Collected data
☆ ☆ ☆
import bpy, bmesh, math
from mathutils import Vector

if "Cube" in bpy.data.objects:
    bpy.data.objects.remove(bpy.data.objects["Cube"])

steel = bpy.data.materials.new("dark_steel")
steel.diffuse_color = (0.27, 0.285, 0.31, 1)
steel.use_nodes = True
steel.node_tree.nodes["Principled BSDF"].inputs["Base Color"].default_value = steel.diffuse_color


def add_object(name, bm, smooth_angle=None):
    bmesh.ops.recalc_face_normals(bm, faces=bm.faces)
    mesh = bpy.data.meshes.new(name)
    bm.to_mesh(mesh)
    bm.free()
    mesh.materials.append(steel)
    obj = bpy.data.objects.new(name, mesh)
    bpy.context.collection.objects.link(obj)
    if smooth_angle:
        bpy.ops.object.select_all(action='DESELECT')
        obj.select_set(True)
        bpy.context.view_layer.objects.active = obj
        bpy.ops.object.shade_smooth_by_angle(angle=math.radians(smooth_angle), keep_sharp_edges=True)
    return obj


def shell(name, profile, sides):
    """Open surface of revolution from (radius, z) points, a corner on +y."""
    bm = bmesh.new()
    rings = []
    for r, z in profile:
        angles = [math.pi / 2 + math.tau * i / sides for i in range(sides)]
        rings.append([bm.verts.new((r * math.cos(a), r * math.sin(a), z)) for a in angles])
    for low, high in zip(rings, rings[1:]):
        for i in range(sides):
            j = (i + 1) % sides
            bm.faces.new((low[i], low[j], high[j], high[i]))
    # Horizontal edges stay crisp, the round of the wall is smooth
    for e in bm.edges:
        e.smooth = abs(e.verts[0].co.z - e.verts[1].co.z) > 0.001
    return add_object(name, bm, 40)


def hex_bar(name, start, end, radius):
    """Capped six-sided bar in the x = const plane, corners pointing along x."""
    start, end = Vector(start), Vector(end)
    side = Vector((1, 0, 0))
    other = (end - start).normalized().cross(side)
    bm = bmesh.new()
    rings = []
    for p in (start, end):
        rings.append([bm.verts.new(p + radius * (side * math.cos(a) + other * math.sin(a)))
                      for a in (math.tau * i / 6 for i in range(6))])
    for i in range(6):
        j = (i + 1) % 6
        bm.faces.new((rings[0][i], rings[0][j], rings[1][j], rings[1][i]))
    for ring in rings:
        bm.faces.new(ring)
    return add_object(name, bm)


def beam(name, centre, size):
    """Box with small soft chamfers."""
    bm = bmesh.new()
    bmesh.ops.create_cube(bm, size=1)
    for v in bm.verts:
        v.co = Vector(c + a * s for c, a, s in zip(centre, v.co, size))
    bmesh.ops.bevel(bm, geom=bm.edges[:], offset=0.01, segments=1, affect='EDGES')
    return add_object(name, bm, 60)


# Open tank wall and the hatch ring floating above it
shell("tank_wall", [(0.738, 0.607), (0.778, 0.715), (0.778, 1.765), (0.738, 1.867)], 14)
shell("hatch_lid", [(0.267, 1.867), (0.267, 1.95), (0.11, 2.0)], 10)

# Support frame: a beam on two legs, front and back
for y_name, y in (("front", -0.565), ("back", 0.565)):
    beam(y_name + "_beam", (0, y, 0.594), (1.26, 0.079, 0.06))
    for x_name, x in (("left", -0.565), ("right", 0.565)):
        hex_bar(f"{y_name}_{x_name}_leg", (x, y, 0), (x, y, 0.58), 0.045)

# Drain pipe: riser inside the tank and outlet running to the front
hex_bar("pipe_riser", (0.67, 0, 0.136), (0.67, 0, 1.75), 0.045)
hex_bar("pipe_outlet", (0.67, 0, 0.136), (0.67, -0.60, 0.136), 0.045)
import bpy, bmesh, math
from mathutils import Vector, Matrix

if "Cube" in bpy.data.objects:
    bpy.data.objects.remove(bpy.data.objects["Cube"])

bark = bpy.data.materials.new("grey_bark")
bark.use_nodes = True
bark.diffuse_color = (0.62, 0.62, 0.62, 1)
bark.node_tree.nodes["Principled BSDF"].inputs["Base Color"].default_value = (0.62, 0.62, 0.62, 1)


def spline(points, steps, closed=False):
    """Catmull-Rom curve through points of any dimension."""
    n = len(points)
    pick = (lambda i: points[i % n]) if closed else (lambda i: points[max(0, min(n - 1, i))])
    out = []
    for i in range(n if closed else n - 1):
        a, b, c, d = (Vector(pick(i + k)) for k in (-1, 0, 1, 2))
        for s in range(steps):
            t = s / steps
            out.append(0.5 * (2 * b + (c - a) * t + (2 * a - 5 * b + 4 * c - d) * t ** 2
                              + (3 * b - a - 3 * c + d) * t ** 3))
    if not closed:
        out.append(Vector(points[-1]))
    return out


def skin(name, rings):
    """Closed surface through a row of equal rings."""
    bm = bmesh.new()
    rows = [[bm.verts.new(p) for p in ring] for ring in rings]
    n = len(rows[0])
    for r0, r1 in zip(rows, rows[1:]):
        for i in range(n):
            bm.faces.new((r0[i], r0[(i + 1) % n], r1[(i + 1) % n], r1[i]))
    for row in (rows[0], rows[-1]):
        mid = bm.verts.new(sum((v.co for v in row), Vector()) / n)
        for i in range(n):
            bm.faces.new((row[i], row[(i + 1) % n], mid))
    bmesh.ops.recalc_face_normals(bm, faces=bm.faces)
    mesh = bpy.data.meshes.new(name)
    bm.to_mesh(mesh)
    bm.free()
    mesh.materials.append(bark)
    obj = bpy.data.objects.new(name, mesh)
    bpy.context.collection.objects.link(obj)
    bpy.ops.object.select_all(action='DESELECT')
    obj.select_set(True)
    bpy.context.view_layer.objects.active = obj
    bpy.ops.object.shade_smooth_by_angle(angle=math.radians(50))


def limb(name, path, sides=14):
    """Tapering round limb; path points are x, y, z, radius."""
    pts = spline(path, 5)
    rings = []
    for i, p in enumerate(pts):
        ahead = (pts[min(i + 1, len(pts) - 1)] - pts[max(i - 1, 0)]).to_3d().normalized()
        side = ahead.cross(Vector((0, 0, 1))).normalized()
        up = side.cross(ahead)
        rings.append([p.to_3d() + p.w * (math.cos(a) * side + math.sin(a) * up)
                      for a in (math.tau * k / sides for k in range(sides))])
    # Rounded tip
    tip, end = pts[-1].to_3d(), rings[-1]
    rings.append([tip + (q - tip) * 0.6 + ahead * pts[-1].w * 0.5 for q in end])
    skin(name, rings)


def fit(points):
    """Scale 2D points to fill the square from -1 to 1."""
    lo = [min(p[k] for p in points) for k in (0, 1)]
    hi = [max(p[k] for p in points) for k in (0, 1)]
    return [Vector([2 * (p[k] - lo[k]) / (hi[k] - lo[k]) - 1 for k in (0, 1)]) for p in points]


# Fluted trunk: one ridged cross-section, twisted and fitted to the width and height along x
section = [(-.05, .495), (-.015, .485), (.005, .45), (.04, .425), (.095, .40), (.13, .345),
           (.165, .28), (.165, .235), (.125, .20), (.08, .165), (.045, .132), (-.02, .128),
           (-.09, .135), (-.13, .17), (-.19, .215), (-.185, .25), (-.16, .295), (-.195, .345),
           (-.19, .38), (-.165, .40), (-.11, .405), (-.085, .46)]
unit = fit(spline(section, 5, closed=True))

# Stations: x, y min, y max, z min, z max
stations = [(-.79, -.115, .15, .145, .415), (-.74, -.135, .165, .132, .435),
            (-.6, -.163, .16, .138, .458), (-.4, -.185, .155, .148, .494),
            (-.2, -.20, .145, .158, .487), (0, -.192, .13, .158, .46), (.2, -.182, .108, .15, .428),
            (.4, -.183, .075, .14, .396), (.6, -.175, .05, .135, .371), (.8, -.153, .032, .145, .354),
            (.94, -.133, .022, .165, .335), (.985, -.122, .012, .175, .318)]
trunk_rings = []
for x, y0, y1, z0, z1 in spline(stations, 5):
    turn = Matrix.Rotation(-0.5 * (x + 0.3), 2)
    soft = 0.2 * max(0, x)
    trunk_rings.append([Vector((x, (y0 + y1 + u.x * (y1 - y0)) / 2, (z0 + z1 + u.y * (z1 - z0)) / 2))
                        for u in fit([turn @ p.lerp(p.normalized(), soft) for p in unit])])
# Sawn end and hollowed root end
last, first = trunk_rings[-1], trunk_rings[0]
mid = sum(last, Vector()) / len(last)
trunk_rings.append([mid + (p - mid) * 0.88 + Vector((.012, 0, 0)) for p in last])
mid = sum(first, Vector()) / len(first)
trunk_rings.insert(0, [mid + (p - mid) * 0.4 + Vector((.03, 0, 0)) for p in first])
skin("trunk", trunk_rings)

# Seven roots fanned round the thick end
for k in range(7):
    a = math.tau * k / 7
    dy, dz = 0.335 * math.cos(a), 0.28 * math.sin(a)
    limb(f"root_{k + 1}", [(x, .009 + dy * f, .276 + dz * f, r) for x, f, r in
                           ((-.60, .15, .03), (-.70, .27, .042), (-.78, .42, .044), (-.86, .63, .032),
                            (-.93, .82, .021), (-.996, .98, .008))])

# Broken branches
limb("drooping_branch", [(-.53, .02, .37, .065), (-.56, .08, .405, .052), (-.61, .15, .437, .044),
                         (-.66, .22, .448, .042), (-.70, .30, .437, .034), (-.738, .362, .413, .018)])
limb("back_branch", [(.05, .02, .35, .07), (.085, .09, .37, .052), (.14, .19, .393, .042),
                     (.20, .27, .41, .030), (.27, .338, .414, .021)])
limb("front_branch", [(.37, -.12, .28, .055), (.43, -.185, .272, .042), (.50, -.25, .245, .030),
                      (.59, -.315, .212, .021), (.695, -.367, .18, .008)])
☆ ☆ ☆
In the data above, find the line containing "(.94, -.133, .022, .165, .335), (.985, -.122, .012, .175, .318)]", then copy it and every later line exactly.

            (.94, -.133, .022, .165, .335), (.985, -.122, .012, .175, .318)]
trunk_rings = []
for x, y0, y1, z0, z1 in spline(stations, 5):
    turn = Matrix.Rotation(-0.5 * (x + 0.3), 2)
    soft = 0.2 * max(0, x)
    trunk_rings.append([Vector((x, (y0 + y1 + u.x * (y1 - y0)) / 2, (z0 + z1 + u.y * (z1 - z0)) / 2))
                        for u in fit([turn @ p.lerp(p.normalized(), soft) for p in unit])])
# Sawn end and hollowed root end
last, first = trunk_rings[-1], trunk_rings[0]
mid = sum(last, Vector()) / len(last)
trunk_rings.append([mid + (p - mid) * 0.88 + Vector((.012, 0, 0)) for p in last])
mid = sum(first, Vector()) / len(first)
trunk_rings.insert(0, [mid + (p - mid) * 0.4 + Vector((.03, 0, 0)) for p in first])
skin("trunk", trunk_rings)

# Seven roots fanned round the thick end
for k in range(7):
    a = math.tau * k / 7
    dy, dz = 0.335 * math.cos(a), 0.28 * math.sin(a)
    limb(f"root_{k + 1}", [(x, .009 + dy * f, .276 + dz * f, r) for x, f, r in
                           ((-.60, .15, .03), (-.70, .27, .042), (-.78, .42, .044), (-.86, .63, .032),
                            (-.93, .82, .021), (-.996, .98, .008))])

# Broken branches
limb("drooping_branch", [(-.53, .02, .37, .065), (-.56, .08, .405, .052), (-.61, .15, .437, .044),
                         (-.66, .22, .448, .042), (-.70, .30, .437, .034), (-.738, .362, .413, .018)])
limb("back_branch", [(.05, .02, .35, .07), (.085, .09, .37, .052), (.14, .19, .393, .042),
                     (.20, .27, .41, .030), (.27, .338, .414, .021)])
limb("front_branch", [(.37, -.12, .28, .055), (.43, -.185, .272, .042), (.50, -.25, .245, .030),
                      (.59, -.315, .212, .021), (.695, -.367, .18, .008)])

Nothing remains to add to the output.